BSG Season 3
Battlestar Galactica is the best damn drama series on television. There. I’ve said it.
The third season premiere is a perfect allegory of contemporary issues, charged with deceit that will enrage you, suspense that will grip you, and duplicity that will shock you. Ron Moore hooked his talons into me, damn him, closing this two-hour premiere with such an unfair ending. We got everything from deceit, the ethics of suicide bombing, revolutionary complacency, the human police corps deluding themselves into fulfilling a duty of betrayal, a fat and soft Apollo, the desperate measures of trust, the most unfair motherhood imaginable, and just too much really.
I’m stunned. Stunned that television can be this smart and ballsy. Really, this thing is the real deal.

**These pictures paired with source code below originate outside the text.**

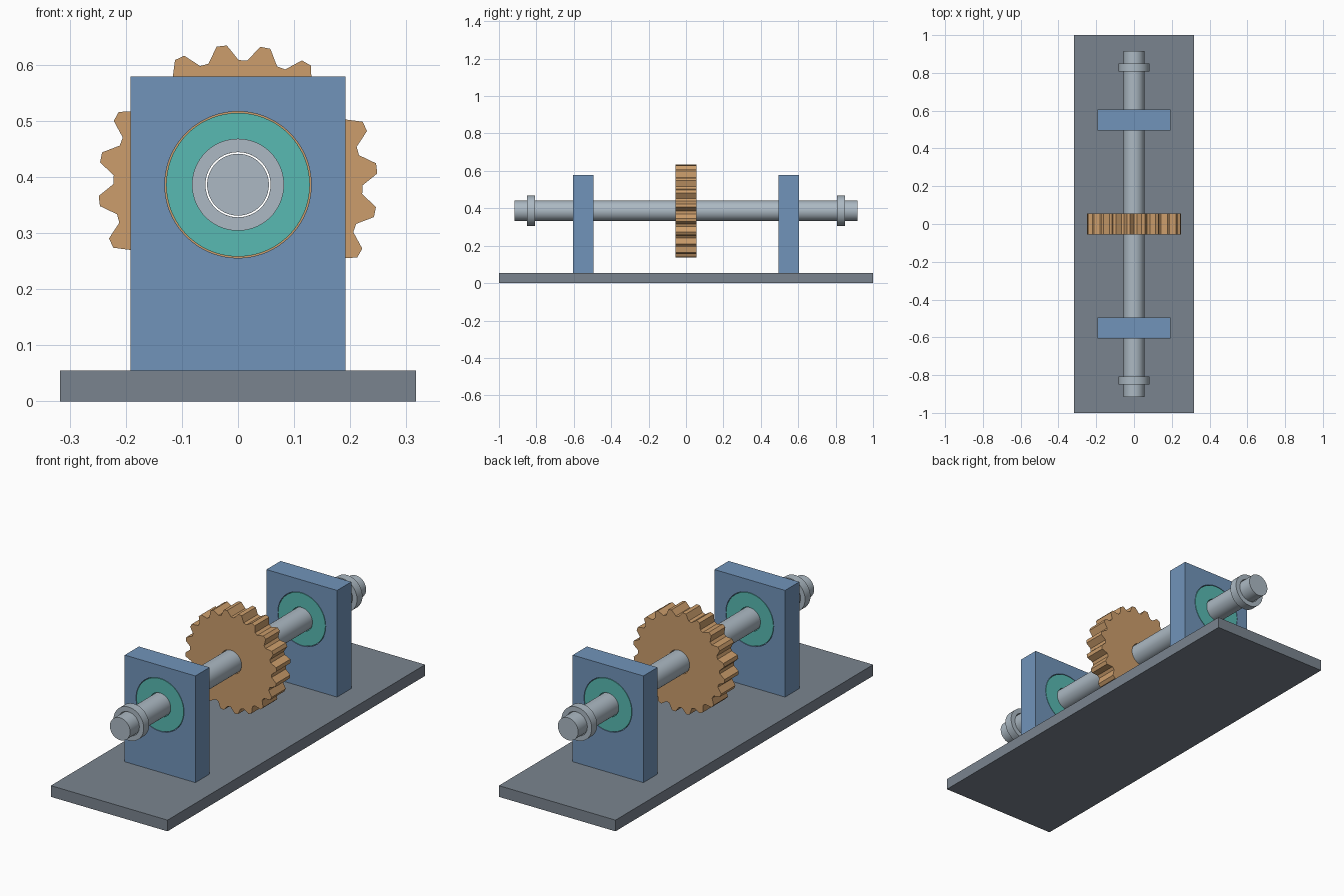
import bpy, bmesh, math

if "Cube" in bpy.data.objects:
    bpy.data.objects.remove(bpy.data.objects["Cube"])

AXIS_Z = 0.386          # height of the shaft axis


def material(name, rgb):
    m = bpy.data.materials.new(name)
    lin = [(c / 255 / 12.92) if c < 10 else ((c / 255 + 0.055) / 1.055) ** 2.4 for c in rgb]
    m.diffuse_color = (*lin, 1)
    m.use_nodes = True
    m.node_tree.nodes["Principled BSDF"].inputs["Base Color"].default_value = m.diffuse_color
    return m


GREY = material("slate grey", (122, 132, 143))
BLUE = material("steel blue", (113, 148, 186))
TEAL = material("teal", (88, 186, 178))
BRONZE = material("bronze", (204, 158, 108))
STEEL = material("light steel", (172, 185, 195))


def finish(bm, name, mat):
    bmesh.ops.recalc_face_normals(bm, faces=bm.faces)
    me = bpy.data.meshes.new(name)
    bm.to_mesh(me)
    bm.free()
    me.materials.append(mat)
    ob = bpy.data.objects.new(name, me)
    bpy.context.collection.objects.link(ob)
    return ob


def smooth(ob):
    bpy.ops.object.select_all(action='DESELECT')
    ob.select_set(True)
    bpy.context.view_layer.objects.active = ob
    bpy.ops.object.shade_smooth_by_angle(angle=math.radians(20))


def bored(name, outline, bore, y0, y1, mat):
    """Extrude an (angle, radius) outline along y, with a round bore (0 = solid)."""
    bm = bmesh.new()

    def loop(y, r_of):
        return [bm.verts.new((r_of(r) * math.cos(a), y, AXIS_Z + r_of(r) * math.sin(a)))
                for a, r in outline]

    loops = [loop(y0, lambda r: r), loop(y1, lambda r: r)]
    if bore:
        loops += [loop(y1, lambda r: bore), loop(y0, lambda r: bore)]
        pairs = list(zip(loops, loops[1:] + loops[:1]))
    else:
        pairs = [(loops[0], loops[1])]
        bm.faces.new(loops[0])
        bm.faces.new(loops[1])
    n = len(outline)
    for p, q in pairs:
        for i in range(n):
            j = (i + 1) % n
            bm.faces.new((p[i], p[j], q[j], q[i]))
    ob = finish(bm, name, mat)
    return ob


STEPS = [math.tau * i / 72 for i in range(72)]


def circle(r):
    return [(a, r) for a in STEPS]


def rectangle(hx, low, high):
    """Rectangle around the axis, sampled by angle with exact corners."""
    corners = [math.atan2(z, x) % math.tau for x in (-hx, hx) for z in (low, high)]
    out = []
    for a in sorted(STEPS + corners):
        c, s = math.cos(a), math.sin(a)
        rx = hx / max(abs(c), 1e-9)
        rz = (high if s > 0 else -low) / max(abs(s), 1e-9)
        out.append((a, min(rx, rz)))
    return out


# Base plate
bm = bmesh.new()
bmesh.ops.create_cube(bm, size=1)
for v in bm.verts:
    v.co = (v.co.x * 0.634, v.co.y * 2, (v.co.z + 0.5) * 0.055)
finish(bm, "base_plate", GREY)

# Shaft
smooth(bored("shaft", circle(0.055), 0, -0.916, 0.916, STEEL))

# Supports, bearings and collars at both ends
for side, s in (("front", -1), ("back", 1)):
    y0, y1 = sorted((s * 0.495, s * 0.605))
    smooth(bored(side + "_support", rectangle(0.192, 0.055 - AXIS_Z, 0.579 - AXIS_Z),
                 0.1305, y0, y1, BLUE))
    smooth(bored(side + "_bearing", circle(0.128), 0.058, y0, y1, TEAL))
    c0, c1 = sorted((s * 0.807, s * 0.849))
    smooth(bored(side + "_collar", circle(0.082), 0.058, c0, c1, STEEL))

# Gear: twenty teeth with sloping flanks
TEETH = 20
teeth = []
for k in range(TEETH):
    mid = 6.7 + k * 360 / TEETH
    for off, r in ((-7, 0.222), (-2.1, 0.249), (2.1, 0.249), (7, 0.222)):
        teeth.append((math.radians(mid + off), r))
bored("gear", teeth, 0.058, -0.055, 0.055, BRONZE)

[UPDATE: I really shouldn't be blogging right now, but it seems that various people are really taking the season premiere to heart, claiming BSG to be anti-Iraq propaganda. But is BSG more Vichy France? Or is it pure invention culled from multiple historical and political scenarios? I'm wondering if BSG's punch in a relatively gormless television environment is what's making some of these folks uncomfortable. When a television series comes along presenting a full-blown history, ripe with uneasy streaks of gray and no easy ways out, this must be a shock for anyone prepared to settle for less.]